- Oral probiotics: an introduction. National Center for Complementary and Alternative Medicine website. http://nccam.nih.gov/health/probiotics/introduction.htm. Accessed January 2, 2013.
- Probiotics: a consumer guide for making smart choices. International Scientific Association for Probiotics and Prebiotics website. www.isapp.net/docs/Consumer_Guidelines-probiotic.pdf. Accessed January 2, 2013.
- Probiotics: take a closer look. Phillips Colon Health website. http://phillipspro.com/static/documents/pdf/PCH-47109_M2_Advertorial_PO.pdf. Accessed January 2, 2013.
- Rollins C. Functional and meal replacement foods. In: Berardi R, Newton G, McDermott JH, et al, eds. Handbook of Nonprescription Drugs. 16th ed. Washington, DC: American Pharmacists Association; 2009:433-434.
- Williams N. Probiotics. Medscape website. www.medscape.com/viewarticle/719654. Accessed January 2, 2013.
- Ciorba M. A gastroenterologist’s guide to probiotics. Medscape website. www.medscape.com/viewarticle/770468. Accessed January 2, 2013.
- Probiotic Basics.
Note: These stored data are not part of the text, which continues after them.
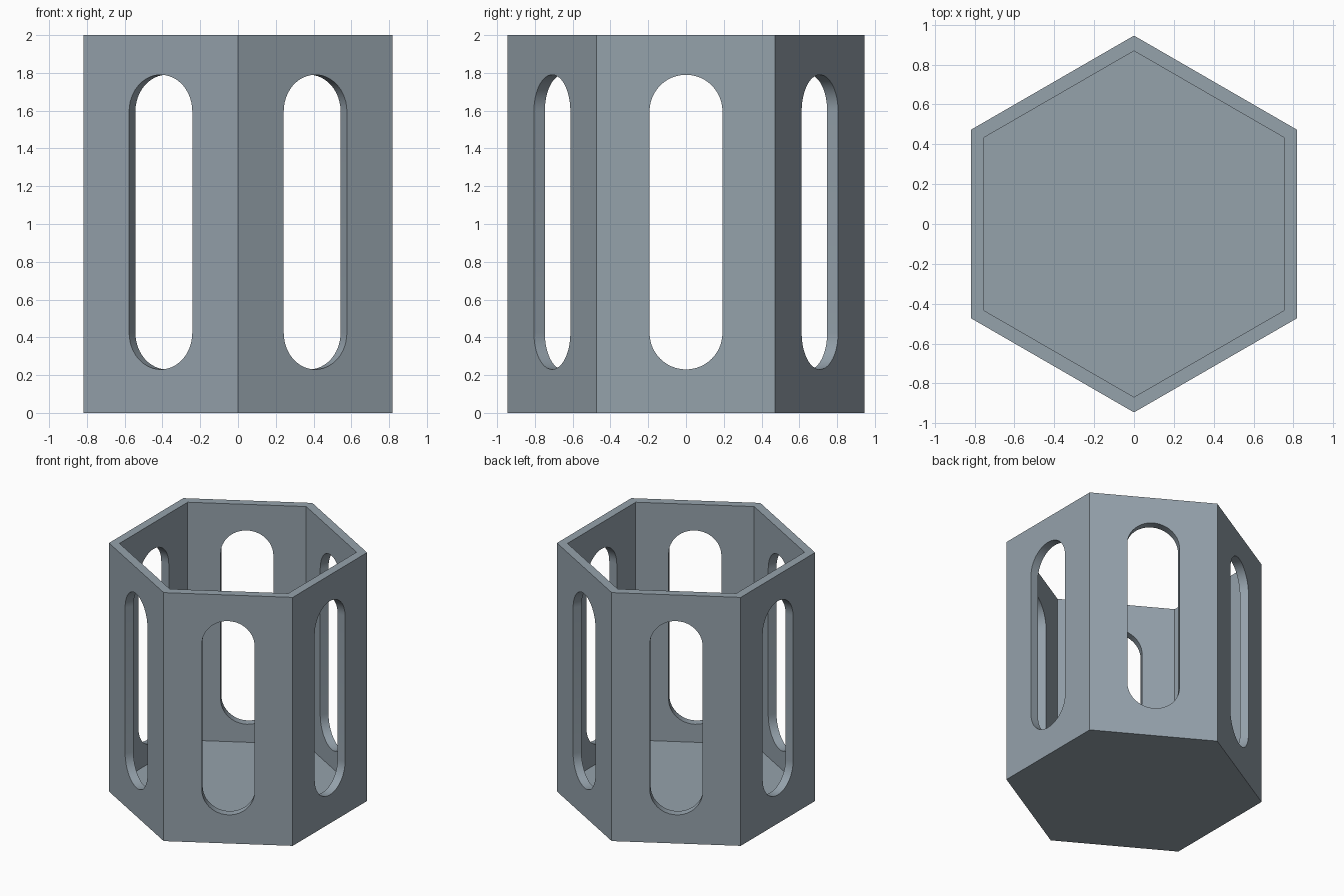
import bpy
import bmesh
from math import pi, sin, cos

cube = bpy.data.objects.get("Cube")
if cube:
    bpy.data.objects.remove(cube, do_unlink=True)

OUTER, INNER = 0.945, 0.868      # corner radii of the hexagon
HEIGHT, FLOOR = 2.0, 0.085
SLOT_R, SLOT_LOW, SLOT_HIGH = 0.193, 0.23, 1.79

grey = bpy.data.materials.new("blue_grey")
grey.use_nodes = True
colour = (0.30, 0.36, 0.41, 1)
grey.diffuse_color = colour
grey.node_tree.nodes["Principled BSDF"].inputs["Base Color"].default_value = colour


def make_object(name, bm):
    bmesh.ops.recalc_face_normals(bm, faces=bm.faces)
    mesh = bpy.data.meshes.new(name)
    bm.to_mesh(mesh)
    bm.free()
    mesh.materials.append(grey)
    obj = bpy.data.objects.new(name, mesh)
    bpy.context.collection.objects.link(obj)
    return obj


def bridge(bm, a, b):
    for i in range(len(a)):
        j = (i + 1) % len(a)
        bm.faces.new((a[i], a[j], b[j], b[i]))


def hexagon(bm, radius, z):
    return [bm.verts.new((radius * sin(i * pi / 3), radius * cos(i * pi / 3), z))
            for i in range(6)]


# Hexagonal cup: outer wall, rim, inner wall, closed floor
bm = bmesh.new()
rings = [hexagon(bm, r, z) for r, z in
         ((OUTER, 0), (OUTER, HEIGHT), (INNER, HEIGHT), (INNER, FLOOR))]
for a, b in zip(rings, rings[1:]):
    bridge(bm, a, b)
bm.faces.new(rings[0])
bm.faces.new(rings[-1])
cup = make_object("hexagonal_holder", bm)


def slot_cutter(angle):
    """Rounded slot profile pushed through one wall."""
    n = 24
    profile = []
    for start, z in ((0, SLOT_HIGH - SLOT_R), (pi, SLOT_LOW + SLOT_R)):
        for i in range(n + 1):
            t = start + pi * i / n
            profile.append((SLOT_R * cos(t), z + SLOT_R * sin(t)))
    bm = bmesh.new()
    loops = [[bm.verts.new((d * cos(angle) - w * sin(angle),
                            d * sin(angle) + w * cos(angle), z))
              for w, z in profile] for d in (0.6, 1.0)]
    bridge(bm, *loops)
    for loop in loops:
        bm.faces.new(loop)
    cutter = make_object("slot_cutter", bm)
    cutter.hide_render = True
    return cutter


# One slot in the middle of each wall
cutters = [slot_cutter(i * pi / 3) for i in range(6)]
for cutter in cutters:
    mod = cup.modifiers.new("slot", "BOOLEAN")
    mod.operation = "DIFFERENCE"
    mod.solver = "EXACT"
    mod.object = cutter

# Bake the cuts and drop the cutters
depsgraph = bpy.context.evaluated_depsgraph_get()
cut_mesh = bpy.data.meshes.new_from_object(cup.evaluated_get(depsgraph))
cup.modifiers.clear()
cup.data = cut_mesh
for cutter in cutters:
    bpy.data.objects.remove(cutter, do_unlink=True)

bpy.ops.object.select_all(action="DESELECT")
cup.select_set(True)
bpy.context.view_layer.objects.active = cup
bpy.ops.object.shade_smooth_by_angle(angle=pi / 6)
USProbiotic.org website. http://cdrf.org/home/checkoff-investments/usprobiotics/probiotics-basics/. Accessed January 2, 2013.
- Michail S et al. Clinical efficacy of probiotics: review of the evidence with focus on children. J Pediatr Gastroenterol Nutr. 2006;43(4):550-557.
- Johnston BC et al. Probiotics for the prevention of Clostridium difficile associated diarrhea: a systematic review and meta-analysis. Ann Intern Med. 2012;157(12).
- Probiotics: What they are and what they can do for you. American Gastroenterological Association website. www.gastro.org/patient-center/diet-medications/probiotics. Accessed January 2, 2013.
- An introduction to probiotics, get the facts. National Center for Complementary and Alternative Medicine website. http://nccam.nih.gov/health/probiotics. Accessed January 2, 2013.
- Daily doses of a new probiotic reduces HDL cholesterol. American Heart Association website. http://newsroom.heart.org/news/daily-doses-of-a-new-probiotic-239562. Accessed January 2, 2013.
- Foolad N, Brezinski EA, Chase EP, Armstrong AW. Effect of nutrient supplementation on atopic dermatitis in children: a systematic review of probiotics, prebiotics, formula, and fatty acids. Arch Dermatol. 2012;17:1-6.
- McQueen C. Nonbotanical natural medicines. In: Berardi R, Newton G, McDermott JH, et al, eds. Handbook of Nonprescription Drugs. 16th ed. Washington, DC: American Pharmacists Association; 2009:992.